Life on Earth is facing a mass extinction event of our own making. Human activity is changing the biology and the meaning of extinction. What Is Extinction? examines several key moments that have come to define the terms of extinction over the past two centuries, exploring instances of animal and human finitude and the cultural forms used to document and interpret these events.
Offering a critical theory for the critically endangered, Joshua Schuster proposes that different discourses of limits and lastness appear in specific extinction events over time as a response to changing attitudes toward species frailty. Understanding these extinction events also involves examining what happens when the conceptual and cultural forms used to account for species finitude are pressed to their limits as well. Schuster provides close readings of several case studies of extinction that bring together environmental humanities and multispecies methods with media-specific analyses at the terminus of life.
What Is Extinction? delves into the development of last animal photography, the anthropological and psychoanalytic fascination with human origins and ends, the invention of new literary genres of last fictions, the rise of new extreme biopolitics in the Third Reich that attempted to change the meaning of extinction, and the current pursuit of de-extinction technologies. Schuster offers timely interpretations of how definitions and visions of extinction have changed in the past and continue to change in the present.

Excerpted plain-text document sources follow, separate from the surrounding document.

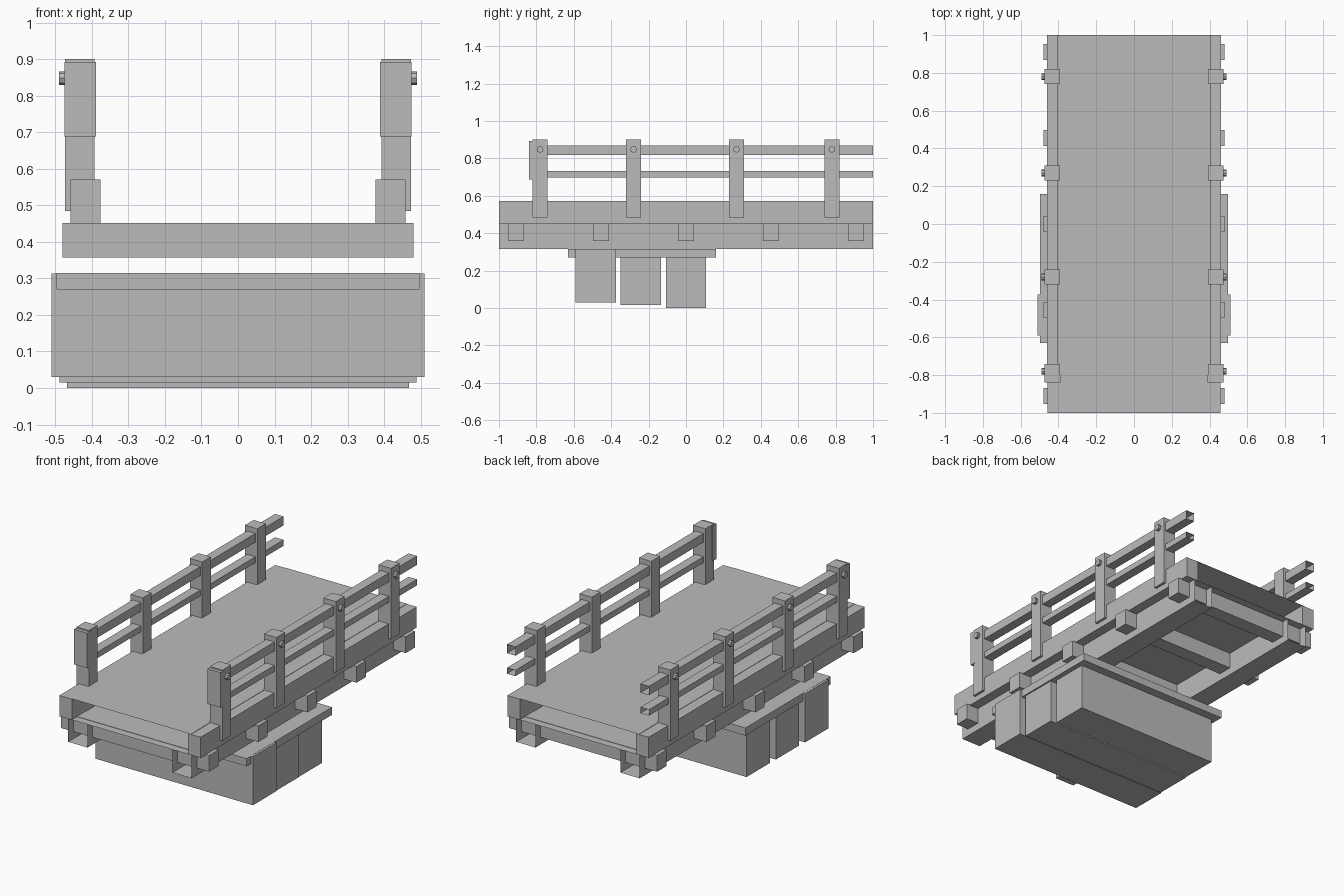
import bpy, bmesh, math
from mathutils import Matrix

cube = bpy.data.objects.get("Cube")
if cube:
    bpy.data.objects.remove(cube)

grey = bpy.data.materials.new("plain_grey")
grey.use_nodes = True
COLOUR = (0.5, 0.5, 0.5, 1)
grey.diffuse_color = COLOUR
grey.node_tree.nodes["Principled BSDF"].inputs["Base Color"].default_value = COLOUR


def finish(name, bm):
    mesh = bpy.data.meshes.new(name)
    bm.to_mesh(mesh)
    bm.free()
    mesh.materials.append(grey)
    obj = bpy.data.objects.new(name, mesh)
    bpy.context.collection.objects.link(obj)
    return obj


def box(name, x, y, z, open_ends=()):
    """Box from (min, max) ranges; open_ends lists the y directions left hollow."""
    bm = bmesh.new()
    bmesh.ops.create_cube(bm, size=1)
    for v in bm.verts:
        v.co = [r[0] if c < 0 else r[1] for r, c in zip((x, y, z), v.co)]
    bm.normal_update()
    ends = [f for f in bm.faces if any(f.normal.y * d > 0.5 for d in open_ends)]
    bmesh.ops.delete(bm, geom=ends, context='FACES')
    return finish(name, bm)


def bolt(name, side, y, z):
    bm = bmesh.new()
    place = Matrix.Translation((side * 0.475, y, z)) @ Matrix.Rotation(math.pi / 2, 4, 'Y')
    bmesh.ops.create_cone(bm, cap_ends=True, segments=8, radius1=0.018,
                          radius2=0.018, depth=0.03, matrix=place)
    return finish(name, bm)


BOTH = (-1, 1)

# Deck, hollow at both ends
box("deck", (-0.395, 0.395), (-1, 1), (0.45, 0.573), BOTH)

# Cross beams under the deck
for i in range(5):
    y = -0.91 + i * 0.455
    box(f"cross_beam_{i + 1}", (-0.48, 0.48), (y - 0.043, y + 0.043), (0.357, 0.452))

# Parts repeated on each side
for side, label in ((-1, "right"), (1, "left")):
    def span(a, b):
        return tuple(sorted((side * a, side * b)))

    box(f"{label}_curb", span(0.377, 0.458), (-1, 1), (0.45, 0.571))
    box(f"{label}_stringer", span(0.275, 0.4), (-1, 1), (0.315, 0.45), BOTH)

    # Railing
    for i, y in enumerate((-0.78, -0.28, 0.27, 0.78)):
        box(f"{label}_post_{i + 1}", span(0.393, 0.473), (y - 0.04, y + 0.04), (0.485, 0.9))
        bolt(f"{label}_bolt_{i + 1}", side, y, 0.848)
    box(f"{label}_top_rail", span(0.405, 0.46), (-0.8, 1), (0.818, 0.87), (1,))
    box(f"{label}_lower_rail", span(0.405, 0.46), (-0.8, 1), (0.698, 0.733), (1,))
    box(f"{label}_rail_end_board", span(0.389, 0.475), (-0.84, -0.8), (0.688, 0.893))

# Supporting pier: cap plate and three stacked timbers
box("pier_cap", (-0.497, 0.497), (-0.63, 0.16), (0.27, 0.315))
for i, (y, half, bottom, top) in enumerate(((-0.482, 0.51, 0.03, 0.314),
                                            (-0.243, 0.488, 0.015, 0.272),
                                            (0, 0.468, 0, 0.272))):
    box(f"pier_block_{i + 1}", (-half, half), (y - 0.108, y + 0.108), (bottom, top))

Joshua Schuster is an Associate Professor of English and a core faculty member of the Centre for the Study of Theory and Criticism at Western University. He is the author of The Ecology of Modernism: American Environments and Avant-Garde Poetics and co-author of Calamity Theory: Three Critiques of Existential Risk.
"What Is Extinction? A Natural and Cultural History of Last Animals provides a much-needed, in-depth examination of the paradox of extinction – which both signifies the ultimate threat to any given species, as well as serves as its inevitable conclusion – through a wide range of case studies that roughly chart the development of Eurowestern settler colonialism. Schuster makes an important contribution to the recent development of extinction studies, particularly by engaging and extending discussions of the multiform ways in which the histories of mass killings of human and nonhuman animals intertwine."
– Susan McHugh, author of Love in a Time of Slaughters: Human-Animal Stories Against Genocide and Extinction
"How are we to understand the unknowable, the extinction of humans? Joshua Schuster helps us grapple with the end by framing extinction broadly to encompass genocides (Native American Indian populations and European Jews), animal extinctions (as documented in photography), speculative extinctions (the last human as in HG Well's The Time Machine), and gestured solutions such as re-wilding as de-extinction. Schuster's detailed investigation into each shattering event provides lessons we have poorly learned that bear correction. With its novel framing What Is Extinction? provides a breadth and depth for rethinking this pressing question. Schuster concludes with a hopeful possibility and pressing imperative: to live on a shared earth that demands an ecological lives of hospitality."
– Ron Broglio, author of Animal Revolution